Extensions and amended tax returns
Your Tax Preparer
March 19, 2022
Whether you file a tax return by the April due date, or obtain an extension to file, filing an annual tax return is mandatory if your income is above a certain level, which will vary depending upon your filing status. Reasons to file an extension include waiting for an important document such as a late 1099 or K-1 form showing income which needs to be reported, you may be overseas and unable to file by the April deadline, or you may just be a habitual procrastinator. Whatever the reason, filing an extension will grant you another six months for individuals and corporations (five month extension for partnerships, LLCs, estates and trusts) to file the return.

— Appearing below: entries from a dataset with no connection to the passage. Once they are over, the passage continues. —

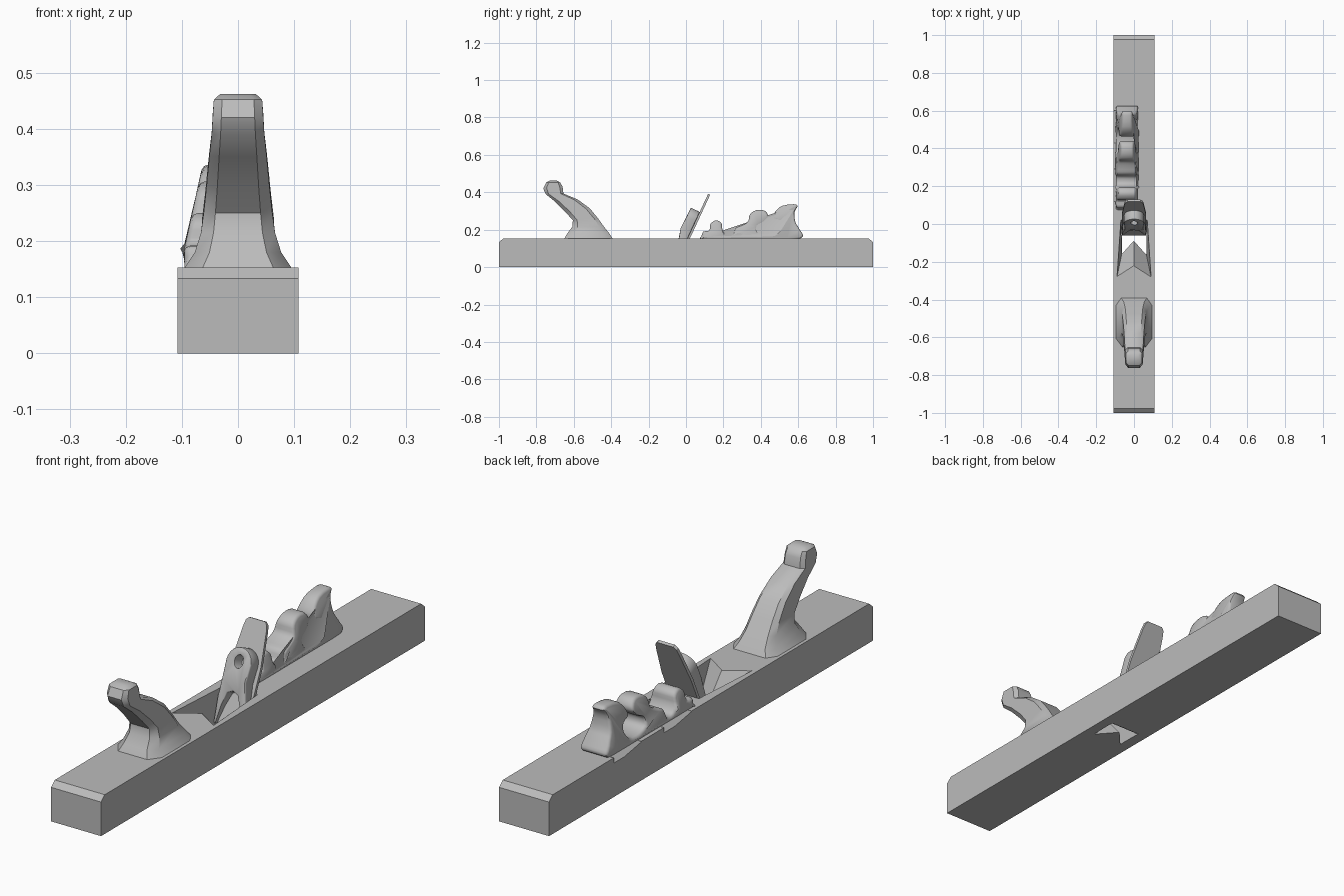
import bpy, bmesh, math
from mathutils import Vector

if "Cube" in bpy.data.objects:
    bpy.data.objects.remove(bpy.data.objects["Cube"], do_unlink=True)

grey = bpy.data.materials.new("plain_grey")
grey.use_nodes = True
COLOUR = (0.5, 0.5, 0.5, 1)
grey.diffuse_color = COLOUR
grey.node_tree.nodes["Principled BSDF"].inputs["Base Color"].default_value = COLOUR


def loft(name, rings):
    """Skin a list of equal closed rings and cap both ends."""
    bm = bmesh.new()
    loops = [[bm.verts.new(p) for p in ring] for ring in rings]
    for a, b in zip(loops, loops[1:]):
        for i in range(len(a)):
            j = (i + 1) % len(a)
            bm.faces.new((a[i], a[j], b[j], b[i]))
    bm.faces.new(loops[0])
    bm.faces.new(loops[-1])
    bmesh.ops.recalc_face_normals(bm, faces=bm.faces)
    mesh = bpy.data.meshes.new(name)
    bm.to_mesh(mesh)
    bm.free()
    mesh.materials.append(grey)
    obj = bpy.data.objects.new(name, mesh)
    bpy.context.collection.objects.link(obj)
    return obj


def activate(obj):
    bpy.ops.object.select_all(action="DESELECT")
    obj.select_set(True)
    bpy.context.view_layer.objects.active = obj


def cut(obj, cutter):
    cutter.hide_render = True
    mod = obj.modifiers.new("cut", "BOOLEAN")
    mod.operation, mod.solver, mod.object = "DIFFERENCE", "EXACT", cutter
    activate(obj)
    bpy.ops.object.modifier_apply(modifier=mod.name)
    bpy.data.objects.remove(cutter, do_unlink=True)


def bevel(obj, width, segments):
    mod = obj.modifiers.new("soft_edges", "BEVEL")
    mod.width, mod.segments = width, segments
    mod.limit_method, mod.angle_limit = "ANGLE", math.radians(50)
    mod.use_clamp_overlap = False
    activate(obj)
    bpy.ops.object.modifier_apply(modifier=mod.name)


def smooth(obj, angle=40):
    activate(obj)
    bpy.ops.object.shade_smooth_by_angle(angle=math.radians(angle))


def spline(points, steps=3):
    """Closed Catmull-Rom curve through 2D points."""
    pts, out = [Vector(p) for p in points], []
    n = len(pts)
    for i in range(n):
        a, b, c, d = (pts[(i + k) % n] for k in (-1, 0, 1, 2))
        for s in range(steps):
            t = s / steps
            out.append(0.5 * (2 * b + (c - a) * t + (2 * a - 5 * b + 4 * c - d) * t ** 2
                              + (3 * b - a - 3 * c + d) * t ** 3))
    return out


def mirrored(half):
    """Complete a half outline across u = 0."""
    return half + [(-u, v) for u, v in reversed(half) if u > 0]


# Long stock with chamfered top ends
W, TOP = 0.108, 0.153
side = [(-1, 0), (1, 0), (1, 0.133), (0.977, TOP), (-0.977, TOP), (-1, 0.133)]
stock = loft("stock", [[(x, y, z) for y, z in side] for x in (-W, W)])

# Chevron throat, opening towards the top
mouth = [(0.065, -0.16), (0, -0.09), (-0.065, -0.16), (-0.065, -0.05), (0.065, -0.05)]
opening = [(0.09, -0.28), (0, -0.22), (-0.09, -0.28), (-0.07, 0.021), (0.07, 0.021)]


def throat_ring(t):
    return [(a + (c - a) * t, b + (d - b) * t, TOP * t)
            for (a, b), (c, d) in zip(mouth, opening)]


cut(stock, loft("throat_cutter", [throat_ring(-0.08), throat_ring(1.08)]))

# Two sloping nicks along the edge beside the rear handle
for y in (0.12, 0.43):
    tri = [(-W - 0.01, 0.165), (-0.092, 0.165), (-0.092, TOP), (-W - 0.01, 0.12)]
    shallow = [(x, max(z, TOP - 0.004)) for x, z in tri]
    cut(stock, loft("nick_cutter", [[(x, y, z) for x, z in shallow],
                                    [(x, y + 0.17, z) for x, z in tri]]))

# Front horn: octagonal sections (front y, z, rear y, z, half width)
horn_sections = [
    (-0.65, 0.153, -0.392, 0.153, 0.095), (-0.635, 0.18, -0.41, 0.18, 0.077),
    (-0.608, 0.215, -0.438, 0.215, 0.066), (-0.605, 0.25, -0.47, 0.26, 0.061),
    (-0.645, 0.295, -0.515, 0.315, 0.056), (-0.70, 0.35, -0.58, 0.362, 0.051),
    (-0.75, 0.39, -0.655, 0.393, 0.047), (-0.763, 0.42, -0.66, 0.43, 0.045),
    (-0.748, 0.452, -0.672, 0.452, 0.043), (-0.73, 0.462, -0.69, 0.462, 0.032)]
octagon = mirrored([(0.66, 0), (1, 0.17), (1, 0.85), (0.72, 1)])
horn = loft("front_horn", [
    [(u * w, y0 + (y1 - y0) * s, z0 + (z1 - z0) * s) for u, s in octagon]
    for y0, z0, y1, z1, w in horn_sections])
smooth(horn, 35)

# Rear handle: scrolled profile, thinner towards the top, off centre
scroll = spline([
    (0.085, 0.165), (0.092, 0.19), (0.125, 0.195), (0.13, 0.23), (0.16, 0.25),
    (0.19, 0.235), (0.195, 0.2), (0.215, 0.172), (0.25, 0.175), (0.265, 0.21),
    (0.30, 0.225), (0.332, 0.245), (0.342, 0.283), (0.375, 0.304), (0.42, 0.302),
    (0.44, 0.27), (0.415, 0.24), (0.382, 0.222), (0.382, 0.19), (0.42, 0.174),
    (0.475, 0.178), (0.505, 0.212), (0.498, 0.243), (0.465, 0.258), (0.474, 0.292),
    (0.515, 0.328), (0.597, 0.334), (0.58, 0.295), (0.585, 0.24), (0.608, 0.2),
    (0.61, 0.152), (0.35, 0.15), (0.09, 0.15)])


def handle_ring(sign):
    return [(-0.037 + sign * (0.058 - 0.22 * max(0, z - 0.19)), y, z) for y, z in scroll]


handle = loft("rear_handle", [handle_ring(-1), handle_ring(1)])
bevel(handle, 0.01, 2)
smooth(handle, 45)

# Sloping frame shared by the iron and the wedge
SLOPE, NORMAL = Vector((0, 0.42, 0.907)), Vector((0, -0.907, 0.42))


def on_bed(u, v, n):
    return Vector((u, -0.05, 0)) + SLOPE * v + NORMAL * n


# Cutting iron
blade = mirrored([(0.064, 0), (0.064, 0.26), (0.05, 0.39), (0.045, 0.415), (0.034, 0.426)])
iron = loft("cutting_iron", [[on_bed(u, v, n) for u, v in blade] for n in (0, 0.012)])

# Forked wedge with a round head and a finger hole
head = [(0.053 * math.sin(a), 0.265 + 0.055 * math.cos(a))
        for a in (math.radians(15 * k) for k in range(7))]
fork = mirrored([(0, 0.32)] + head[1:] + [(0.05, 0.2), (0.06, 0.13), (0.064, 0.03),
                (0.056, 0.03), (0.04, 0.1), (0.022, 0.15), (0, 0.16)])
wedge = loft("forked_wedge", [
    [on_bed(u, v, 0.012) for u, v in fork],
    [on_bed(u, v, 0.02 + 0.045 * min(1, v / 0.2)) for u, v in fork]])
hole = [(0.018 * math.cos(a), 0.268 + 0.024 * math.sin(a))
        for a in (math.tau * k / 20 for k in range(20))]
cut(wedge, loft("hole_cutter", [[on_bed(u, v, n) for u, v in hole] for n in (0.013, 0.1)]))
bevel(wedge, 0.004, 2)
smooth(wedge)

Filing an extension, however, will not allow you to delay payment on any tax you may owe. The extension is to obtain additional time to file a true and accurate tax return. The tax is still due by the original filing due date, therefore you should have a reasonable estimate of the tax liability you will owe. If you anticipate your taxes withheld or paid by estimated tax payments will not cover the tax due, you should file a federal Form 4868 and/or a California Form 3519 and pay the additional tax you anticipate will be due.
Failure-to-pay penalties are 0.5% of the unpaid balance per month up to a maximum penalty of 25%. You may say, "Who cares if I file my tax return on time?" If your tax is overpaid, there is no penalty for filing late (the government thanks you for giving them a longer interest free loan). If however you owe money and file late (do not get an extension) the penalty is 5% of the unpaid balance per month up to a maximum penalty of 25% of the underpaid tax. Hence the recommendation to make a reasonable estimate of your tax liability before the April 18 deadline. California automatically allows a six-month extension to file all tax returns (you don't need to file an extension form with the state) unless you owe money, and then you should file Form 3519 with payment of the additional tax due by the April 18 filing deadline to avoid the late payment penalty.
If you are part of a partnership, limited liability company or limited liability partnership, or an S-Corporation, the federal late filing penalties become horrendous. The penalty for late filing of a partnership, LLP, LLC or S-Corporation tax return is $195 per partner, per month, up to 12 months (even if no tax is owed). For example, if a partnership did not obtain an extension, had three partners, and filed the return three months late, the late filing penalty would be $1,755. This, from the "new, friendlier Internal Revenue Service."
Should you decide to file an extension, make certain you pay any taxes owing the Federal and/or State taxing agency by April 18, 2022 or be prepared to pay penalties and interest on taxes owed. There are three ways you or your tax professional can request an automatic extension of time to file a U.S. individual income tax return: (1) you can electronically file Form 4868 (Application For Automatic Extension of Time To File U.S. Individual Tax Return); (2) you can pay all or part of your estimate of income tax due using a credit or debit card; or (3) you can file a paper Form 4868 by mail.
If you have already filed your tax return, and discovered a mistake on the return or an important document was left off, you may need to file an amended individual federal return (Form 1040X) and/or an amended California return (Form 540X). These forms and instructions are available on the websites IRS.gov and FTB.gov. Some of the reasons for filing an amended return include, but are not limited to (1) correcting income, deductions, credits or other items incorrectly reported on an original return (2) changing your filing status (such as from married filing separately to married filing jointly – sorry you can't go the other way!) and (3) changing amounts previously adjusted (oftentimes incorrectly) by the IRS thus giving you a chance to show why their assumptions and changes could be wrong.
An amended tax return may be filed at any time if additional tax is due, but to obtain a refund of tax previously paid, the claim for that refund must be filed within three years (four years for California) after the original return was filed or within two years after the tax was paid, whichever is later. If a return was filed late, a refund claim must be filed within three years from the date the return was due (including extensions). There are some exceptions to the above rules, but you get the general idea. If there is an error in your return, it is best to file the amended return to correct the error. If you file an amended return, the IRS will charge you the tax and late payment interest. If they catch the error and you ignore their notice, they will add penalties to the tax and interest. If the underpayment of tax is "significant" (IRS definition of "significant" is understatement of the tax that is greater than 10% of the amount due or $5,000) the IRS can assess (and they like to) an "accuracy related penalty" of 20% of the tax underpayment.
Moats & Hebebrand CPAs hope this information has been helpful in determining what an "extension" is, whether you should obtain an extension to file your tax returns, if you should send a payment with your extension, and instances where you should file an amended tax return.